A Memorandum of Understanding has been agreed by the French and UK marine energy councils and a next generation tidal turbine has been developed after a successful test site demonstration at Paimpol-Bréhat, Brittany.
These are two major milestones that will support the next stages of implementation for project TIGER, Interreg’s biggest ever project established to drive growth and accelerate deployment of tidal stream energy in the UK and France.
In September, after just over two years of testing in open waters, a 1MW tidal turbine designed by project partner HydroQuest and deployed at the EDF test site in Paimpol-Bréhat (Brittany) was disconnected from the electrical grid and transported to the port of Cherbourg for inspection.
Initially scheduled to last one year, funding from TIGER project supported a further year extension to make the most of the experiment.
These two years of continuous operation on the very demanding site of Paimpol-Bréhat have enabled HydroQuest to certify the power curve of the tidal machine and to prove its robustness. The characterisation of the marine tidal resource and the understanding of natural phenomena have also been significantly improved through the deployment.
Thanks to the thousands of hours of operation accumulated on its demonstrator in Paimpol-Bréhat, HydroQuest has designed a next generation of tidal turbine which is even more efficient and more powerful, whilst being lighter providing a competitive edge. These next generation tidal turbines will be deployed at a pilot farm of 7 machines of 2.5MW of unit power at the Raz Blanchard, in Normandy.

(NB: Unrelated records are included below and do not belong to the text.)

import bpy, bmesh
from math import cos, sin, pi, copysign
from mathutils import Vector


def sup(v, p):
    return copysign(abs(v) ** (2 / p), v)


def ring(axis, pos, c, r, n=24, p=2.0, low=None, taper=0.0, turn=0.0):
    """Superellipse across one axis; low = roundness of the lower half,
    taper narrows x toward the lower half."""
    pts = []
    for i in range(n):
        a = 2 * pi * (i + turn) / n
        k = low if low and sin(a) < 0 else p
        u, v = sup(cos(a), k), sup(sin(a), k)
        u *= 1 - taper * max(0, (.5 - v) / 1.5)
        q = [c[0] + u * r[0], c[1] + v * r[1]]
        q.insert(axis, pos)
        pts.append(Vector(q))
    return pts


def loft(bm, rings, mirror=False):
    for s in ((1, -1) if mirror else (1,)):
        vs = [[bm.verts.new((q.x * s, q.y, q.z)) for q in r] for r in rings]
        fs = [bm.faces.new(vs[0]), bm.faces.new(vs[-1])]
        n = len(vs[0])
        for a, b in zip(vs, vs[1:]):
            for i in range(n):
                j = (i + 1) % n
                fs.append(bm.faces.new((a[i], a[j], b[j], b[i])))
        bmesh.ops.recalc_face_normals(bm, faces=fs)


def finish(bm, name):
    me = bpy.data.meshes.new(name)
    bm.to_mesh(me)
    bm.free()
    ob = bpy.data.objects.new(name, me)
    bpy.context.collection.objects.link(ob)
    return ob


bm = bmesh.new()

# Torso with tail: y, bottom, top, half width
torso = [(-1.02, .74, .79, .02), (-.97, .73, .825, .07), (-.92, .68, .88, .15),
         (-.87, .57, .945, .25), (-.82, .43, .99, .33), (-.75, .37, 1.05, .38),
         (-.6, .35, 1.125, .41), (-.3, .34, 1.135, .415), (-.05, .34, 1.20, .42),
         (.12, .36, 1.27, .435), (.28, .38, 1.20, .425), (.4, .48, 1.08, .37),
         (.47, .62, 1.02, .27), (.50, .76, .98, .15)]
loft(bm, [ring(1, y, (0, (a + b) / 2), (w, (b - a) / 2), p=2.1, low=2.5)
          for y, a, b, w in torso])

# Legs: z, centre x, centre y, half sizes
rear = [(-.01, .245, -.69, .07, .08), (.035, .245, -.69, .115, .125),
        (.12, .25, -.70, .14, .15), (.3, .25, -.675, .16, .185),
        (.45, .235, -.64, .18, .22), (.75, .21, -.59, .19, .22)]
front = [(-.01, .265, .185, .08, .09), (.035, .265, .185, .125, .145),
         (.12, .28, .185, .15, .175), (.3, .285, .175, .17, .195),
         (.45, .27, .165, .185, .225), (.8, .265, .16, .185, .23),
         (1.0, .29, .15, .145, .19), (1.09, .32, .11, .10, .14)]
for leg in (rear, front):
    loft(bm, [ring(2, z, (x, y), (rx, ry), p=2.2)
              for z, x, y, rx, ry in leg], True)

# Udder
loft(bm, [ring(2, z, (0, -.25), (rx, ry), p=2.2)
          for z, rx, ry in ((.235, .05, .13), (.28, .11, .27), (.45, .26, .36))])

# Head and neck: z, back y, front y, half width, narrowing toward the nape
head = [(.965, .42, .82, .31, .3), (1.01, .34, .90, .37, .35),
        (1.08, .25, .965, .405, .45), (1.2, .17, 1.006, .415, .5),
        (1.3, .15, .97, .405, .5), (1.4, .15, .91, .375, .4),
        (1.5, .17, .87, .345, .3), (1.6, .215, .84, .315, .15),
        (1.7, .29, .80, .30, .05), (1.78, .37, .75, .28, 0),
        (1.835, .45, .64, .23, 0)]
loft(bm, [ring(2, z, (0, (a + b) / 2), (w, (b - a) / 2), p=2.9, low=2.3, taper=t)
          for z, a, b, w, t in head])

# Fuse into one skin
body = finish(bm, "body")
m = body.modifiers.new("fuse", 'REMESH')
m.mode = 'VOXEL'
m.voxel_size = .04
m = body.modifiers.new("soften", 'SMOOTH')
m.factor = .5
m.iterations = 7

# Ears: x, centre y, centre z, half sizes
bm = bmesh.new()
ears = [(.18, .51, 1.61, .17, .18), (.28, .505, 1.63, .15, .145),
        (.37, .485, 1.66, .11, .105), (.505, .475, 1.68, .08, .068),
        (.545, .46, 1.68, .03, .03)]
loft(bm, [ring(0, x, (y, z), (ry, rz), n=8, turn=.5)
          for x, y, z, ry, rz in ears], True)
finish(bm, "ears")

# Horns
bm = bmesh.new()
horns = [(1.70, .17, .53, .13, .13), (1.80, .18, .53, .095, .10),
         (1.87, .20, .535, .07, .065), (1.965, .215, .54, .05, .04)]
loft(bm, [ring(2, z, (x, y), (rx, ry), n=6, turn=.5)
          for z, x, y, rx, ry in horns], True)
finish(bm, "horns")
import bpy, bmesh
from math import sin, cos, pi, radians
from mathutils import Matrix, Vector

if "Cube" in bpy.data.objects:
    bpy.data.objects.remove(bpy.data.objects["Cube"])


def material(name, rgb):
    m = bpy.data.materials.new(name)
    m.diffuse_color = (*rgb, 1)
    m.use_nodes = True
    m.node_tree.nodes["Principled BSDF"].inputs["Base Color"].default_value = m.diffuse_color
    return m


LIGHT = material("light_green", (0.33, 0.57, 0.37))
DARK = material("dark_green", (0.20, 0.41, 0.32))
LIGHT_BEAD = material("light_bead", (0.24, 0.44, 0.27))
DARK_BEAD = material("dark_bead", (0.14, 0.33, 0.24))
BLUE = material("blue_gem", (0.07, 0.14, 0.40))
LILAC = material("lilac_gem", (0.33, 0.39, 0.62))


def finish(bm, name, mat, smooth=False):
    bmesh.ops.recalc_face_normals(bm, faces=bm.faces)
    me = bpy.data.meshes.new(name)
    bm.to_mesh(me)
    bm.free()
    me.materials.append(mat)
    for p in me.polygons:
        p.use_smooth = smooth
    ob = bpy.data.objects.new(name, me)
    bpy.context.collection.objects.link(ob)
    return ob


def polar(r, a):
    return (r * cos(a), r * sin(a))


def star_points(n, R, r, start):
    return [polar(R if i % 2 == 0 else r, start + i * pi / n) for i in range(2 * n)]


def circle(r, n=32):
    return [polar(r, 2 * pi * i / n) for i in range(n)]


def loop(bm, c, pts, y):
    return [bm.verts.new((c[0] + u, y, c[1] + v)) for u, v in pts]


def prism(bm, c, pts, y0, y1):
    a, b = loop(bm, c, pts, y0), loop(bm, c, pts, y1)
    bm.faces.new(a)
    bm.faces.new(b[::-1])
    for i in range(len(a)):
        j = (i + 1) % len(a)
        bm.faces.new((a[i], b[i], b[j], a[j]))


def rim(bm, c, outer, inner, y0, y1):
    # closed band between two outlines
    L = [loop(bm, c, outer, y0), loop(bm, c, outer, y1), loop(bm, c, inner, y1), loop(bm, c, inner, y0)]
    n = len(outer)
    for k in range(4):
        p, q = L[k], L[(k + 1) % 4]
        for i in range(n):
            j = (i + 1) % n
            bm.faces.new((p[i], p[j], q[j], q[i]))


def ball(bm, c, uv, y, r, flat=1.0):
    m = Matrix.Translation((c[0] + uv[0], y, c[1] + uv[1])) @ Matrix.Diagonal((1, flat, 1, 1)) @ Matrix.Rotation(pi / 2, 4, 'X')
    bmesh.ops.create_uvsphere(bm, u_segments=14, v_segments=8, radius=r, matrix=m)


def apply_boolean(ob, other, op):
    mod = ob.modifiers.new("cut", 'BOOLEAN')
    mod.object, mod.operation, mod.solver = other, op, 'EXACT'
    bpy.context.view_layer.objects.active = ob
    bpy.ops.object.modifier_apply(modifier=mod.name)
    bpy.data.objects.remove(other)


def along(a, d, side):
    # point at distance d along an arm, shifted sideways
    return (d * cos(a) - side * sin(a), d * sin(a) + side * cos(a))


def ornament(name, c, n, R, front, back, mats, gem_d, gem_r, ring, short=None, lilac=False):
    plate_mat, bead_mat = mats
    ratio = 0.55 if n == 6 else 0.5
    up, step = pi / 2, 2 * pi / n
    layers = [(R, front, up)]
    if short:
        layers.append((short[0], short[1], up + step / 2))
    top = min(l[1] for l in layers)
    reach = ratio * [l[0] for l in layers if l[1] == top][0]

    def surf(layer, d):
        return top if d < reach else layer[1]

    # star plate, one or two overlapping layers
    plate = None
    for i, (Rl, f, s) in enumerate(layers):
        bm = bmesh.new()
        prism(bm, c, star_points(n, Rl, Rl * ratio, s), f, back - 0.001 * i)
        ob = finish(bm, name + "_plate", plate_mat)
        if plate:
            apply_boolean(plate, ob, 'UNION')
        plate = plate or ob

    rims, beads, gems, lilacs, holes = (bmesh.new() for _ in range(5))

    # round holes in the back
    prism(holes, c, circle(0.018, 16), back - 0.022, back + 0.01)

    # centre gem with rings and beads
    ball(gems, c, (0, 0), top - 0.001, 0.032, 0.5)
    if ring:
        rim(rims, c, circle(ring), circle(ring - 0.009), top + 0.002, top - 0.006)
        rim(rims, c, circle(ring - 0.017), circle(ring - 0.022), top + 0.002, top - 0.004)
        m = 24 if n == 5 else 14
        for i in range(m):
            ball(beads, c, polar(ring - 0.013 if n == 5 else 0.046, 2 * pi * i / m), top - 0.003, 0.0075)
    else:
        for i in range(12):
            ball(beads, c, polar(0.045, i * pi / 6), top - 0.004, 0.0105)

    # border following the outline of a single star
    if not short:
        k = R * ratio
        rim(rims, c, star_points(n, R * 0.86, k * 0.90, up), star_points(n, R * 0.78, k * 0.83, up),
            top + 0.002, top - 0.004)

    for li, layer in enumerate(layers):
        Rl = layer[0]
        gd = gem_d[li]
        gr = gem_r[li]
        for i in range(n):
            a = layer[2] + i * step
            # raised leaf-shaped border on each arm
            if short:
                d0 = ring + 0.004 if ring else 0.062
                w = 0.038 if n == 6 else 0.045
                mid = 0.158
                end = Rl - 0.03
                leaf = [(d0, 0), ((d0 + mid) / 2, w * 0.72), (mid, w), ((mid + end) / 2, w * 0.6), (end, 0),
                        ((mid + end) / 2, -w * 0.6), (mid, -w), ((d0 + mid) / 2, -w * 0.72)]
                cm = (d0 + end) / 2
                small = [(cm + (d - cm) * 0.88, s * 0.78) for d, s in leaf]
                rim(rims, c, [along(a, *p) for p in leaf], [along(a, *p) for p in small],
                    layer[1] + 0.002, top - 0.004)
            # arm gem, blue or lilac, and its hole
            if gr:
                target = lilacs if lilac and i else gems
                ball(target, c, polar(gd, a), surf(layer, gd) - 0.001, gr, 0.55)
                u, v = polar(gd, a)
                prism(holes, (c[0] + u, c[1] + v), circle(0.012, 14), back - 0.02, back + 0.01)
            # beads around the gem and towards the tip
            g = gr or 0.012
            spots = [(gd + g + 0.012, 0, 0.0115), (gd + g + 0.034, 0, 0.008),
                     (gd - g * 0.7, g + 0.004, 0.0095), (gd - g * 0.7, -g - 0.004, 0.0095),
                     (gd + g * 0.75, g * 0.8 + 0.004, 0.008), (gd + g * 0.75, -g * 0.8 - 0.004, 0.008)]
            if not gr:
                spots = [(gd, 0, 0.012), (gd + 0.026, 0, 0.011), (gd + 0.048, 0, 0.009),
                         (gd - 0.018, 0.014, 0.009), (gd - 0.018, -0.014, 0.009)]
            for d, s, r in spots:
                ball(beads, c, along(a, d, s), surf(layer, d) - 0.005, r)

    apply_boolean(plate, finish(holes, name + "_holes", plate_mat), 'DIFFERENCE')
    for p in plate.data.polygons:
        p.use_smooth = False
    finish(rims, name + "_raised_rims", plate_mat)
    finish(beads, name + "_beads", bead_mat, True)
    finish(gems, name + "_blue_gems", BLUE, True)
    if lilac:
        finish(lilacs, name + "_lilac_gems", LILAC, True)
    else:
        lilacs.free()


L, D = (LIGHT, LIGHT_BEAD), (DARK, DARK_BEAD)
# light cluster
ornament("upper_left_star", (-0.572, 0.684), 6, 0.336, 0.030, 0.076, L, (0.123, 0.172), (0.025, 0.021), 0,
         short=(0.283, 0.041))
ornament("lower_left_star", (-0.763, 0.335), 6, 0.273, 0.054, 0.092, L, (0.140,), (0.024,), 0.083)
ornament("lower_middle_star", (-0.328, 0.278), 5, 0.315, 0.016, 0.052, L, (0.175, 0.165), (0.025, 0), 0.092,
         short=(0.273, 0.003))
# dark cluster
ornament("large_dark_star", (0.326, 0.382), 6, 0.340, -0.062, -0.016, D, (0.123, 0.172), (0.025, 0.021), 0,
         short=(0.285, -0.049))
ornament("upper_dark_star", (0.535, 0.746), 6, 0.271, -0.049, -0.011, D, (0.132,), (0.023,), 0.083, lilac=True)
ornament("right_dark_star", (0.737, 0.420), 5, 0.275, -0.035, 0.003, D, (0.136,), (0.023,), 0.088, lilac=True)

The pilot farm will be operated for a period of 20 years and will produce 40 GWh/year, equivalent to the consumption of 20,000 people. This project contributes to the European Union’s objective of 100MW of marine renewable energy, excluding wind power, to be commissioned by 2025. This is a crucial development for the Raz Blanchard site which offers the largest tidal resource in the EU with the potential to supply two million people with renewable energy.
During recent months, TIGER project partners also ran preparatory campaigns in the French Gulf of Morbihan and the UK’s Yarmouth Harbour test sites, where the team plan to adapt the design of tidal installations to these specific areas. The measurement of the seabed at the Gulf of Morbihan by project partners SEENEOH, Université de Bretagne-Sud and Morbihan Hydro Energies is documented in the video below:
These substantial developments have been supported by a new Memorandum of Understanding signed by the French Renewable Energies Trade Association, Syndicat des Energies Renouvelables and the UK Marine Energy Council.
This agreement further tightens the Franco-British cooperation kickstarted by TIGER and lays the groundwork for continued common initiatives across the Channel, long after the end of the project. Through this agreement, the two partners formally commit to sharing intelligence, best practice and jointly collaborating on key actions in the field of renewable marine energies.
This partnership will enhance the objectives of project TIGER to address common issues in the sector such as lowering costs, organising the local value chain and developing sites. It will also help the project make a stronger, cost-effective case for tidal stream energy in the UK and France.
Several actions have taken place recently to increase support in the UK. A recent study published in Proceedings of the Royal Society and led by project partner University of Plymouth just before the opening of COP26, highlighted the potential for tidal stream energy to deliver 11% of the UK’s current annual electricity and play a significant role in the government’s drive for net-zero.
Scientists from across the UK say that harnessing the power of the ocean’s tidal streams can provide a predictable and reliable means of helping to meet the UK’s future energy demand. However, if that is to be realised, it will require government funding via initial subsidy of energy generation costs. According to industry experts, this ongoing support is normal for any pre-commercial technology to encourage private investment, accelerate innovation and collectively drive down cost so that future projects can provide affordable electricity.
Simon Cheeseman, head of tidal and wave power at TIGER lead partner Offshore Renewable Energy (ORE) Catapult advocated this point in an interview with the Daily Telegraph in October, where he called for a ring-fenced amount dedicated to tidal stream energy in governmental investment plans.
Referring to analysis by ORE Catapult, he pointed out that a £1 billion subsidy investment over 10 years would be needed to bring down the price of tidal energy to a competitive £90 Megawatt/hour. This, in turn, could create 14,500 jobs while a strengthened tidal stream sector could contribute £4 billion to the British economy by 2040.
As Simon Cheeseman concludes in the Telegraph: “The technology is ready, it can be made in the UK, it’s great for levelling up. We just need to get the market conditions right for tidal power in the way we created a market for wind.”
TIGER project is an ambitious €45.4m project, of which €29.9m (66%) comes from the European Regional Development Fund via the Interreg France (Channel) England Programme. The TIGER project was launched in October 2019 and will be completed in 2023.
• TIGER video: https://www.youtube.com/watch?v=JjHmd7bafjI
Sabella 2019. Copyright balao.